Task instructions:
Restate the data below word for word, and let no image into your version.

Stored data:
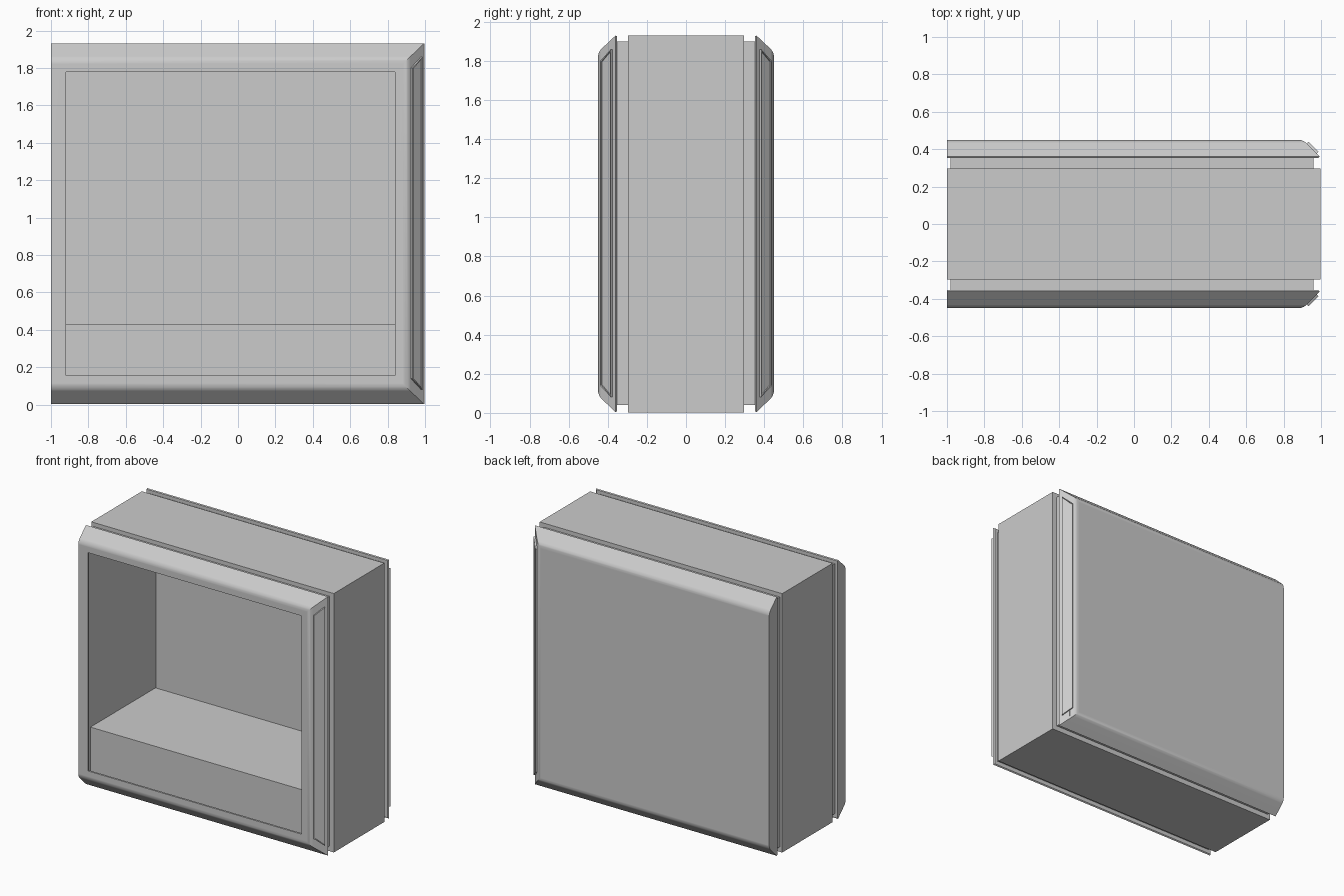
import bpy, bmesh
from mathutils import Vector

if "Cube" in bpy.data.objects:
    bpy.data.objects.remove(bpy.data.objects["Cube"])


def make_object(name, bm):
    bmesh.ops.recalc_face_normals(bm, faces=bm.faces[:])
    mesh = bpy.data.meshes.new(name)
    bm.to_mesh(mesh)
    bm.free()
    ob = bpy.data.objects.new(name, mesh)
    bpy.context.collection.objects.link(ob)
    return ob


def activate(ob):
    bpy.ops.object.select_all(action='DESELECT')
    ob.select_set(True)
    bpy.context.view_layer.objects.active = ob


def loft(bm, rings):
    """Closed solid through rings with equal vertex counts."""
    loops = [[bm.verts.new(p) for p in ring] for ring in rings]
    for a, b in zip(loops, loops[1:]):
        n = len(a)
        for i in range(n):
            bm.faces.new((a[i], a[(i + 1) % n], b[(i + 1) % n], b[i]))
    bm.faces.new(loops[0])
    return bm.faces.new(loops[-1]), loops


def rect(x0, x1, z0, z1, y):
    return [(x0, y, z0), (x1, y, z0), (x1, y, z1), (x0, y, z1)]


def solid(name, rings):
    bm = bmesh.new()
    loft(bm, rings)
    return make_object(name, bm)


def box(name, x0, x1, y0, y1, z0, z1):
    return solid(name, [rect(x0, x1, z0, z1, y0), rect(x0, x1, z0, z1, y1)])


def slab(name, s):
    """Cover with sloped top, bottom and right edges; s = -1 front, 1 back."""
    bm = bmesh.new()
    _, loops = loft(bm, [rect(-1, 0.985, 0.01, 1.925, s * 0.352),
                         rect(-1, 0.993, 0.003, 1.93, s * 0.36),
                         rect(-1, 0.905, 0.09, 1.845, s * 0.45)])
    f = loops[-1]
    edges = [bm.edges.get((f[i], f[i + 1])) for i in range(3)]
    bmesh.ops.bevel(bm, geom=edges, offset=0.024, segments=5, profile=0.5,
                    affect='EDGES')
    return make_object(name, bm)


def strip(name, s):
    """Raised rim with a sunken plate on the right slope."""
    n = Vector((1, s, 0)).normalized()
    base = [Vector(p) for p in ((0.924, s * 0.431, 0.14), (0.978, s * 0.377, 0.082),
                                (0.978, s * 0.377, 1.858), (0.924, s * 0.431, 1.80))]
    bm = bmesh.new()
    top, _ = loft(bm, [[p - n * 0.004 for p in base], [p + n * 0.012 for p in base]])
    bmesh.ops.recalc_face_normals(bm, faces=bm.faces[:])
    bmesh.ops.inset_region(bm, faces=[top], thickness=0.008)
    bmesh.ops.inset_region(bm, faces=[top], thickness=0.001)
    bmesh.ops.translate(bm, verts=top.verts[:], vec=-n * 0.007)
    return make_object(name, bm)


# Main casing, necks and covers
casing = box("casing", -1, 0.997, -0.297, 0.297, 0.003, 1.93)
front_neck = box("front_neck", -0.98, 0.96, -0.352, -0.297, 0.04, 1.90)
back_neck = box("back_neck", -0.98, 0.96, 0.297, 0.352, 0.04, 1.90)
front_frame = slab("front_frame", -1)
back_cover = slab("back_cover", 1)

# Hollow interior, wider than the window cut in the front
cavity = solid("cavity_cutter", [rect(-0.97, 0.885, 0.11, 1.825, -0.436),
                                 rect(-0.97, 0.95, 0.05, 1.89, -0.352),
                                 rect(-0.97, 0.95, 0.05, 1.89, 0.352),
                                 rect(-0.97, 0.90, 0.10, 1.84, 0.42)])
window = box("window_cutter", -0.92, 0.84, -0.6, -0.38, 0.155, 1.78)
cuts = [(ob, cavity) for ob in (casing, front_neck, back_neck, front_frame, back_cover)]
for ob, cutter in cuts + [(front_frame, window)]:
    m = ob.modifiers.new("cut", 'BOOLEAN')
    m.operation = 'DIFFERENCE'
    m.solver = 'EXACT'
    m.object = cutter
    activate(ob)
    bpy.ops.object.modifier_apply(modifier=m.name)
for cutter in (cavity, window):
    bpy.data.objects.remove(cutter)

# Block forming the compartment floor, set behind the frame
box("floor_block", -0.975, 0.94, -0.35, 0.415, 0.075, 0.43)

# Side strips
strip("front_side_strip", -1)
strip("back_side_strip", 1)

# Smooth rounded covers
for ob in (front_frame, back_cover):
    activate(ob)
    bpy.ops.object.shade_smooth_by_angle(angle=0.5)
    w = ob.modifiers.new("clean_shading", 'WEIGHTED_NORMAL')
    w.keep_sharp = True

Output of the task:
import bpy, bmesh
from mathutils import Vector

if "Cube" in bpy.data.objects:
    bpy.data.objects.remove(bpy.data.objects["Cube"])


def make_object(name, bm):
    bmesh.ops.recalc_face_normals(bm, faces=bm.faces[:])
    mesh = bpy.data.meshes.new(name)
    bm.to_mesh(mesh)
    bm.free()
    ob = bpy.data.objects.new(name, mesh)
    bpy.context.collection.objects.link(ob)
    return ob


def activate(ob):
    bpy.ops.object.select_all(action='DESELECT')
    ob.select_set(True)
    bpy.context.view_layer.objects.active = ob


def loft(bm, rings):
    """Closed solid through rings with equal vertex counts."""
    loops = [[bm.verts.new(p) for p in ring] for ring in rings]
    for a, b in zip(loops, loops[1:]):
        n = len(a)
        for i in range(n):
            bm.faces.new((a[i], a[(i + 1) % n], b[(i + 1) % n], b[i]))
    bm.faces.new(loops[0])
    return bm.faces.new(loops[-1]), loops


def rect(x0, x1, z0, z1, y):
    return [(x0, y, z0), (x1, y, z0), (x1, y, z1), (x0, y, z1)]


def solid(name, rings):
    bm = bmesh.new()
    loft(bm, rings)
    return make_object(name, bm)


def box(name, x0, x1, y0, y1, z0, z1):
    return solid(name, [rect(x0, x1, z0, z1, y0), rect(x0, x1, z0, z1, y1)])


def slab(name, s):
    """Cover with sloped top, bottom and right edges; s = -1 front, 1 back."""
    bm = bmesh.new()
    _, loops = loft(bm, [rect(-1, 0.985, 0.01, 1.925, s * 0.352),
                         rect(-1, 0.993, 0.003, 1.93, s * 0.36),
                         rect(-1, 0.905, 0.09, 1.845, s * 0.45)])
    f = loops[-1]
    edges = [bm.edges.get((f[i], f[i + 1])) for i in range(3)]
    bmesh.ops.bevel(bm, geom=edges, offset=0.024, segments=5, profile=0.5,
                    affect='EDGES')
    return make_object(name, bm)


def strip(name, s):
    """Raised rim with a sunken plate on the right slope."""
    n = Vector((1, s, 0)).normalized()
    base = [Vector(p) for p in ((0.924, s * 0.431, 0.14), (0.978, s * 0.377, 0.082),
                                (0.978, s * 0.377, 1.858), (0.924, s * 0.431, 1.80))]
    bm = bmesh.new()
    top, _ = loft(bm, [[p - n * 0.004 for p in base], [p + n * 0.012 for p in base]])
    bmesh.ops.recalc_face_normals(bm, faces=bm.faces[:])
    bmesh.ops.inset_region(bm, faces=[top], thickness=0.008)
    bmesh.ops.inset_region(bm, faces=[top], thickness=0.001)
    bmesh.ops.translate(bm, verts=top.verts[:], vec=-n * 0.007)
    return make_object(name, bm)


# Main casing, necks and covers
casing = box("casing", -1, 0.997, -0.297, 0.297, 0.003, 1.93)
front_neck = box("front_neck", -0.98, 0.96, -0.352, -0.297, 0.04, 1.90)
back_neck = box("back_neck", -0.98, 0.96, 0.297, 0.352, 0.04, 1.90)
front_frame = slab("front_frame", -1)
back_cover = slab("back_cover", 1)

# Hollow interior, wider than the window cut in the front
cavity = solid("cavity_cutter", [rect(-0.97, 0.885, 0.11, 1.825, -0.436),
                                 rect(-0.97, 0.95, 0.05, 1.89, -0.352),
                                 rect(-0.97, 0.95, 0.05, 1.89, 0.352),
                                 rect(-0.97, 0.90, 0.10, 1.84, 0.42)])
window = box("window_cutter", -0.92, 0.84, -0.6, -0.38, 0.155, 1.78)
cuts = [(ob, cavity) for ob in (casing, front_neck, back_neck, front_frame, back_cover)]
for ob, cutter in cuts + [(front_frame, window)]:
    m = ob.modifiers.new("cut", 'BOOLEAN')
    m.operation = 'DIFFERENCE'
    m.solver = 'EXACT'
    m.object = cutter
    activate(ob)
    bpy.ops.object.modifier_apply(modifier=m.name)
for cutter in (cavity, window):
    bpy.data.objects.remove(cutter)

# Block forming the compartment floor, set behind the frame
box("floor_block", -0.975, 0.94, -0.35, 0.415, 0.075, 0.43)

# Side strips
strip("front_side_strip", -1)
strip("back_side_strip", 1)

# Smooth rounded covers
for ob in (front_frame, back_cover):
    activate(ob)
    bpy.ops.object.shade_smooth_by_angle(angle=0.5)
    w = ob.modifiers.new("clean_shading", 'WEIGHTED_NORMAL')
    w.keep_sharp = True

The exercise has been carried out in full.